I remember working as a full-time teaching assistant in Copenhagen for a few years. I really loved the job and the kids were amazing. However, it was challenging and stressful for me to be fully on with so many kids all day long. Some days I wanted to go to bed as soon as I got home. The following morning, I was still stressed out and felt exhausted. This made me realize that I was not really taking care of myself and that I didn’t prioritize my own well-being as the most important thing in my life. I gave this part to others first, which didn’t work. So, either I could quit my job and blame that for being stressed out, or take it as an invitation to get to know myself in a new and deeper way – in essence – changing my relationship with myself. I chose the latter because it felt right.
“Negative beliefs make us feel bad and are the root causes of stress.”
Self-care is one of the most challenging aspects for us as human beings, because we cannot implement real, effective self-care without facing ourselves. We would be looking ourselves straight in the mirror. Realizing the patterns and beliefs about ourselves that control us and seeing our own self-worth (or lack thereof) can be terrifying. It may be difficult in the beginning to realize how we are actually treating ourselves inside, which can cause a lot of stress being around others. Establishing a deeper and more loving relationship towards ourselves will change the way we relate to others and the whole world.
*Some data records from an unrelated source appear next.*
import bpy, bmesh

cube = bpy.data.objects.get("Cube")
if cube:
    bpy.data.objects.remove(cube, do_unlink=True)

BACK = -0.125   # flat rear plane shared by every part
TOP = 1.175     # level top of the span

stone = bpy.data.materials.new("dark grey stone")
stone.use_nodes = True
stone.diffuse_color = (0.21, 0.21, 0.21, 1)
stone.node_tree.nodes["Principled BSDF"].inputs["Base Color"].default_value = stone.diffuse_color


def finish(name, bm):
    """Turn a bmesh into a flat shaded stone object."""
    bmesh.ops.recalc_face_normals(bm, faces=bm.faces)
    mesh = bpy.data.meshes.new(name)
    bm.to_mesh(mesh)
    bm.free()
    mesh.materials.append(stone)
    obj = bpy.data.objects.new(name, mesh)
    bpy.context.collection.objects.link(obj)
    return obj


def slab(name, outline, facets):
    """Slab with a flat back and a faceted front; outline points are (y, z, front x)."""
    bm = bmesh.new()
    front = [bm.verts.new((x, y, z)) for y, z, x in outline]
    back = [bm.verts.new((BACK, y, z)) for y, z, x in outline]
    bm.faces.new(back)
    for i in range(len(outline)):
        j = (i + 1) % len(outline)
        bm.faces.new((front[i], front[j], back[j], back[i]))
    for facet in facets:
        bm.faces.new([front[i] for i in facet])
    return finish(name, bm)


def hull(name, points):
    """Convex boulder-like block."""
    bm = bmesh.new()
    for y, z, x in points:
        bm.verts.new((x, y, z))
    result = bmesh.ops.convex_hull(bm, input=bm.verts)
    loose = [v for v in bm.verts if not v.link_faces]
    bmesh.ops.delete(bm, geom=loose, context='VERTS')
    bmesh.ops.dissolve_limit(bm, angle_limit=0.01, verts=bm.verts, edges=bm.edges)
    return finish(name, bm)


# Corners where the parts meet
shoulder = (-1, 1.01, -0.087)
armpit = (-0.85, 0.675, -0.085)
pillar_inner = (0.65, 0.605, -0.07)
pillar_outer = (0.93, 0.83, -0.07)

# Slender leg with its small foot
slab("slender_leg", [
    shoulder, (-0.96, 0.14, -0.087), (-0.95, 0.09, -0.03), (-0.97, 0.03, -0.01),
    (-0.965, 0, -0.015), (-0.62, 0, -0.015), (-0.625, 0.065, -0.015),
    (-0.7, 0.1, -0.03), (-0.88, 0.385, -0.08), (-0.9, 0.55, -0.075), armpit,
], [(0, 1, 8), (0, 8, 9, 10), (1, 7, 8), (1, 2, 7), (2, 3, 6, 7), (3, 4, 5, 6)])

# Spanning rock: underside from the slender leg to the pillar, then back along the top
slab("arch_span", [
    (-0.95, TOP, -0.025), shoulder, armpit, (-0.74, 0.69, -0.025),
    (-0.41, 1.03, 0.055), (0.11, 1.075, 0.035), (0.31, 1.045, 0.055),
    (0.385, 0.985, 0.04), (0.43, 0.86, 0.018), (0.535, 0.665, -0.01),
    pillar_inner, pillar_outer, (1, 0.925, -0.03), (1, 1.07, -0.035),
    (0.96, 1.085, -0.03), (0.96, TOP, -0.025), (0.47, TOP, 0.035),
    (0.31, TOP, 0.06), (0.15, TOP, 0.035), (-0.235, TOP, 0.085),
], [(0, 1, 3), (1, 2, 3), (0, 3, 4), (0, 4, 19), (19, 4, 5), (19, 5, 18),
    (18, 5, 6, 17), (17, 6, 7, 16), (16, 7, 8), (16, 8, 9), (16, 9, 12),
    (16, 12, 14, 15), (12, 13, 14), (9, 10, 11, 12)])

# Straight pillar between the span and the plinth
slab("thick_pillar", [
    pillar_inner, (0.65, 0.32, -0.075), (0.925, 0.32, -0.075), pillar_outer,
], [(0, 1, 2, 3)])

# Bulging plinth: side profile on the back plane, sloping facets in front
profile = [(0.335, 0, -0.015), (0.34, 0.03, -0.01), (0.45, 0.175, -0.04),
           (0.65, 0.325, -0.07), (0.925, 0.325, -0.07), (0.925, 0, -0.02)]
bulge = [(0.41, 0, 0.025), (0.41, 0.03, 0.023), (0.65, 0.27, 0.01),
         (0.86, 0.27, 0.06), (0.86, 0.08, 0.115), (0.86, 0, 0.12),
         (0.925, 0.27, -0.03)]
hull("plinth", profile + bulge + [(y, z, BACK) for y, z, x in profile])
First, all real change comes from honesty. We need to be profoundly honest about the state of mind we are in, no matter what, and to accept this present state without wanting to change it. Simply seeing yourself as you are in the present moment -honestly and without judgement, i.e. “I feel like______ right now”. Reach out for help and support and share your authentic feelings and thoughts about your present state to someone you trust. Authentic sharing with others is magical.
Next step is to grow your self-awareness. Getting to know yourself better looks like this: What do I think and believe about myself? What controls my thoughts and feelings? Why do I actually do what I do? We realize that the only real “enemy” is in our thinking and the relationship with ourselves. Changing the inner dialogue (self-talk) is the next step to get to know what is not working on the inside. Negative beliefs make us feel bad and are the root causes of stress. This can get reinforced when we are around people because other people work as a mirror to ourselves. This “mirror” amplifies what we are sensing and feeling within.
“When we change our relationship with ourselves, people around us change too…Valuing yourself is like a ripple effect. It inspires people around you and they feel and sense it.”
To help us become more authentic and more aware, there are also great practices and exercises that we can do. The best practice I know is being in the moment, which is also called the Now. By meditating, doing yoga, breathing exercises or simply walking slowly in nature while being present in the now, we get to know that we are not our thoughts and feelings. When we are fully present, there are no problems. Our thinking usually consists of rumination about the past or worrying about the future! These are the thoughts and feelings that create the root causes of our stress.
Most caregivers and people in general would say that their priority in life is their partner, their pet, their children, or the one they are taking care of. For us to be thriving and successful caregivers, we need to prioritize our own well-being as number one before we can take care of others. The more you fill your own cup – the more you have to give to others. It’s not about being selfish or self-centered, but more like a goodness; an acceptance and love for yourself. Like watering your own flower or tree for everyone to enjoy. Enjoy more of you!
When we change our relationship with ourselves, people around us change too. When we are nurturing and really taking care of ourselves, it gets conveyed to others. Valuing yourself is like a ripple effect. It inspires people around you and they feel and sense it.
Real change starts within. And fortunately, the level of stress we are experiencing is actually helping us realize something needs to change within; to something more loving and caring.